The 31-year-old left-armer has a point to prove as he looks to secure a spot in Australia’s squad for the Ashes rematch on home soil later this year and he showed his pace and aggression can still cause problems when he bounced out Jonathan Trott at Old Trafford and then dismissed Kevin Pietersen the same way at Edgbaston.
“I have that confidence and belief in my bowling,” Johnson said on Friday.
“Whoever I’m up against, I’m confident I can get them out and intimidate them — that’s what I’ll be doing here and in every game going forward.
“When you can get those guys out with the short ball, it can be very intimidating — and the short ball is part of my armoury.
“When I’ve been at my best, being aggressive, I bowl that ‘armpit’ ball or a nice ball to the throat of the batsman — and then I try to use the ball swinging, getting it up there for the lbws or bowleds or catches behind.”
Johnson senses he may have already struck some psychological blows against the opposition, as well as physical ones, after Trott was hit on the helmet in Birmingham.
“I hope they are wary of me,” he said. “I just have to keep being aggressive and keep it simple.”
His Ashes exclusion was hard to take and the pain of that snub has made him all the more determined to force his way back into the Test team.
“It was disappointing to find out I wasn’t in the squad because I thought I’d been performing, coming back from the injury,” he said.
“Watching the first ball of an Ashes series was quite hard, but then I got over it and knew I had to keep working hard.”
Australia are 1-0 up with two to play in the one-day series, but, while Johnson would be pleased to help his team end a troubled tour on a high note, he is more concerned with showing he deserves to add to his 51 Test caps.
“I feel like I’ve been performing. I want to play Test cricket, that’s my number one format,” he said. “I hope I get the chance to play against England and win an Ashes series.”
Johnson admits it was not always so, but these days he will lose no sleep over the banter and abuse he often receives from England’s fans.
“I didn’t like it when I first came over. I didn’t expect it,” he said.
“I’d been in some pretty good form throughout 2009 and I didn’t really expect to cop as much flak as I did. “Now, it doesn’t bother me. I know what to expect over here now.
“You start to sing the songs in your head – it’s pretty catchy!
“I think I’m always going to cop it over here now.

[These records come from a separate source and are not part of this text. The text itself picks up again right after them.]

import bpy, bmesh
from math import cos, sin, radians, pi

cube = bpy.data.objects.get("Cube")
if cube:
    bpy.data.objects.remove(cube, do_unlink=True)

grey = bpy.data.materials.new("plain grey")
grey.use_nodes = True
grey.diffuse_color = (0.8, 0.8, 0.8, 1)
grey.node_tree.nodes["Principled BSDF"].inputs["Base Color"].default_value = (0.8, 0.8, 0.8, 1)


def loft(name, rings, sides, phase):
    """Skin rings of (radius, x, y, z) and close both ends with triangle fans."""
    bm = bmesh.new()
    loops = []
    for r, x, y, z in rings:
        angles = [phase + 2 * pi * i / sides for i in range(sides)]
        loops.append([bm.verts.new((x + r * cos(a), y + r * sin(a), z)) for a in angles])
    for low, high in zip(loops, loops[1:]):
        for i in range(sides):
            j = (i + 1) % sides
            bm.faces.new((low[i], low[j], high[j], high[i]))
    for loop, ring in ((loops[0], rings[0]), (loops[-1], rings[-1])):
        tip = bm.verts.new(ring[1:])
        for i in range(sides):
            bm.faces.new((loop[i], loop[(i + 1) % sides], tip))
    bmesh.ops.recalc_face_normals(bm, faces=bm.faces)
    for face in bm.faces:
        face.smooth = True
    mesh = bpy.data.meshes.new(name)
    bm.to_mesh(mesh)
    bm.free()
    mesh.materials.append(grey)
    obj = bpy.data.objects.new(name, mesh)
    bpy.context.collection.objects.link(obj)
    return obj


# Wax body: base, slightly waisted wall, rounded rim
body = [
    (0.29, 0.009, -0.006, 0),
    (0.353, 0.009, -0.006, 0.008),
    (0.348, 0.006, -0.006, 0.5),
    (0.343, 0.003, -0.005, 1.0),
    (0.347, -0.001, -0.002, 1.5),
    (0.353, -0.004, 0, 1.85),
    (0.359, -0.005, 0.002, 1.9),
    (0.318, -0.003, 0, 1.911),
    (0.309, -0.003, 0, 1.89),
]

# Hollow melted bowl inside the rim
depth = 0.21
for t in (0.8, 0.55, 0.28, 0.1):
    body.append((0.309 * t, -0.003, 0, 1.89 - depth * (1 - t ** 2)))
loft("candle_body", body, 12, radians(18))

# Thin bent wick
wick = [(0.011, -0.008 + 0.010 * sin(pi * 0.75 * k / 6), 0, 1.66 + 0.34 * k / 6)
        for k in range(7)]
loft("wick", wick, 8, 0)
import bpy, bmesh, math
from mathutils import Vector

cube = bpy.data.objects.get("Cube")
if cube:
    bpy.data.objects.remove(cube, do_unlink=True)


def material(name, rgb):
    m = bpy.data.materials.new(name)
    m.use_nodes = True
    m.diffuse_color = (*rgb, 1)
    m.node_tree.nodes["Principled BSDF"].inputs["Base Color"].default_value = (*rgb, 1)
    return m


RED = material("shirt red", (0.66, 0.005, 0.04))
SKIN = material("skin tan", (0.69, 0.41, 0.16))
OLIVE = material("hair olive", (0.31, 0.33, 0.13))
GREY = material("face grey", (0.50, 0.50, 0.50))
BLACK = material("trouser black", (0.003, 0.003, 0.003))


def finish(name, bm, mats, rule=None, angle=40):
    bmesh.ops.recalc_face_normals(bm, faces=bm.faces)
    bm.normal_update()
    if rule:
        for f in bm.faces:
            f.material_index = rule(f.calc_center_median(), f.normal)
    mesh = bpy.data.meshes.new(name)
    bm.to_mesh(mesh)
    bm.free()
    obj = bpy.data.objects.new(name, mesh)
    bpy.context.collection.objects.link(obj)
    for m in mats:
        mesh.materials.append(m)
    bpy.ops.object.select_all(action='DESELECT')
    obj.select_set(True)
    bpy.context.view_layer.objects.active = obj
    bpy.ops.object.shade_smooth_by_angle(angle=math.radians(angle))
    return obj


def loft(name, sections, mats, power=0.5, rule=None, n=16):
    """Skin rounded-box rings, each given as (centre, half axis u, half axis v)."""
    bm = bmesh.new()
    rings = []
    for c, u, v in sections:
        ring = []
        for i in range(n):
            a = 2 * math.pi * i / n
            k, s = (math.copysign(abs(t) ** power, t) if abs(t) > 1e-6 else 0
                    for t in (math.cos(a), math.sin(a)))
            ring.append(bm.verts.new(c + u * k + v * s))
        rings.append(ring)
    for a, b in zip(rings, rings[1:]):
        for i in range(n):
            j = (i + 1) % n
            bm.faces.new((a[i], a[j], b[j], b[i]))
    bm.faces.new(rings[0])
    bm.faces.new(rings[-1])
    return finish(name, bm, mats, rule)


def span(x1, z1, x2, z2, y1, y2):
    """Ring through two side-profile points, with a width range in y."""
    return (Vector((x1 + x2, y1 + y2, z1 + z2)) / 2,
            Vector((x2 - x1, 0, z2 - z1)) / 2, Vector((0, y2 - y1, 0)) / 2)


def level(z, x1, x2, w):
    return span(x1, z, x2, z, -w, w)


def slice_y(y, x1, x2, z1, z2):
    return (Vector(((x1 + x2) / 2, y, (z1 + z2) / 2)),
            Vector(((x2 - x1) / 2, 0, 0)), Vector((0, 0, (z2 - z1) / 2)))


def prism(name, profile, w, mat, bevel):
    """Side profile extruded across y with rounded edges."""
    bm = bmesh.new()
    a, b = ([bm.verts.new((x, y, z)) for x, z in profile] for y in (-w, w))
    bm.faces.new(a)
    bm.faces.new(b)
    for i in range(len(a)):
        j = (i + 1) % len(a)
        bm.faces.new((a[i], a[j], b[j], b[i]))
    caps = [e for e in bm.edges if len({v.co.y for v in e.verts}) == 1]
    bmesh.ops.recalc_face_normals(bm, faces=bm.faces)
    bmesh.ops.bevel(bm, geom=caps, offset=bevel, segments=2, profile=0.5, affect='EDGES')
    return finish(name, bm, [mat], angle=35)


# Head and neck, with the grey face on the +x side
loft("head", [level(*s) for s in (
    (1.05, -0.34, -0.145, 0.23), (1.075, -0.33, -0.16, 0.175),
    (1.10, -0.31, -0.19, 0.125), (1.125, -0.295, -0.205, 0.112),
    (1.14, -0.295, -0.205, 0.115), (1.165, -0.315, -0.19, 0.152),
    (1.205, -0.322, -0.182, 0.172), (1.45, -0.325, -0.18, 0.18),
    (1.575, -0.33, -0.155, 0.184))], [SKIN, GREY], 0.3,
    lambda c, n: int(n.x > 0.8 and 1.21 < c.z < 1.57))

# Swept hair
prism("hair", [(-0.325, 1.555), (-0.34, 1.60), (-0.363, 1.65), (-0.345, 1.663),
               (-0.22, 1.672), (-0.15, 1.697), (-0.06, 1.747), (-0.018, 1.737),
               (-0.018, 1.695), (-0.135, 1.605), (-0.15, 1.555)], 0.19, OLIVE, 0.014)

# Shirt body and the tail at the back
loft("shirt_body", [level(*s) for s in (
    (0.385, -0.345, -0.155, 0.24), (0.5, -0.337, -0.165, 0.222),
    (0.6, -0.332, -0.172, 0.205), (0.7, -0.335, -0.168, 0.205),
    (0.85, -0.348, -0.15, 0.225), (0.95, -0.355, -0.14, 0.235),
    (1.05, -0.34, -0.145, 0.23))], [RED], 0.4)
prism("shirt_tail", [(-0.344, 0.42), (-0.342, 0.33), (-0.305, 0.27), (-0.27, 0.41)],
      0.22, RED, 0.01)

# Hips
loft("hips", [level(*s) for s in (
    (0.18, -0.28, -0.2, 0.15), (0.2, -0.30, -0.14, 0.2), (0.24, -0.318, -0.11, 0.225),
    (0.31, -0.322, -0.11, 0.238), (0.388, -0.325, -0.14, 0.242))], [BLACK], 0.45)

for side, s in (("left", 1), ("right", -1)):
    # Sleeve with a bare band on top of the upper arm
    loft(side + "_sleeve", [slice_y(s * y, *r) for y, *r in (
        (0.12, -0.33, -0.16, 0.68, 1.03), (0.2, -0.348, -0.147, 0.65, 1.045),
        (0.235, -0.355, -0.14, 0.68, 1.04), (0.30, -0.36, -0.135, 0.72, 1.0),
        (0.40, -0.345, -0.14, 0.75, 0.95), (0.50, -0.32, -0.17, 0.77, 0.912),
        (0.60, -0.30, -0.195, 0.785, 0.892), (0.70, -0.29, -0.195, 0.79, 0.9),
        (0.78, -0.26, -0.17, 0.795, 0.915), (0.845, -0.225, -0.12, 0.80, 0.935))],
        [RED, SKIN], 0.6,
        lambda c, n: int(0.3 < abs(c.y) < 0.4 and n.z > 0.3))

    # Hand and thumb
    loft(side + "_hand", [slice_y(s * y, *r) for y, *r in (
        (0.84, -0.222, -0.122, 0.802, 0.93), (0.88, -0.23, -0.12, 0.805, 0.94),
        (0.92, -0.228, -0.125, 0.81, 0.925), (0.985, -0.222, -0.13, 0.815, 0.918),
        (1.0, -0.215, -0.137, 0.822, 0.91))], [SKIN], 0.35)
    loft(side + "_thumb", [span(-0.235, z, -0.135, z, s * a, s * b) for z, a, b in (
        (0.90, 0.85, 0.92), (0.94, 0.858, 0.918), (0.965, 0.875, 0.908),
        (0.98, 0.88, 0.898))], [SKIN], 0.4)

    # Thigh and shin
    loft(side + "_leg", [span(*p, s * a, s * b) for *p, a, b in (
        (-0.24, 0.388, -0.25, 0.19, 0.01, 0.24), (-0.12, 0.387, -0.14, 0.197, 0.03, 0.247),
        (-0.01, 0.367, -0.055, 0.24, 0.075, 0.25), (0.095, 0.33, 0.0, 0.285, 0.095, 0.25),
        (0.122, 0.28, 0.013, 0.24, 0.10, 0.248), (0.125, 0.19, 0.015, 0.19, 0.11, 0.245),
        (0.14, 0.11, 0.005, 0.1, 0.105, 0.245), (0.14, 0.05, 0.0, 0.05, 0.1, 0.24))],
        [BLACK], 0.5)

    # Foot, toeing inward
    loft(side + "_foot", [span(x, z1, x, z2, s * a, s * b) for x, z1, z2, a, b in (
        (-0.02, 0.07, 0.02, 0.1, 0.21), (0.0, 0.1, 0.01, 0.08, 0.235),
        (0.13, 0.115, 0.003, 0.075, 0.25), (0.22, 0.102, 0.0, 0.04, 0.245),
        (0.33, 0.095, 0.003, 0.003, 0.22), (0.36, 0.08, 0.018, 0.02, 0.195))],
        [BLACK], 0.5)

As soon as I bowl a wide, I get it.
“But it’s all part of the game, and I’ve learnt to live with it and enjoy it.”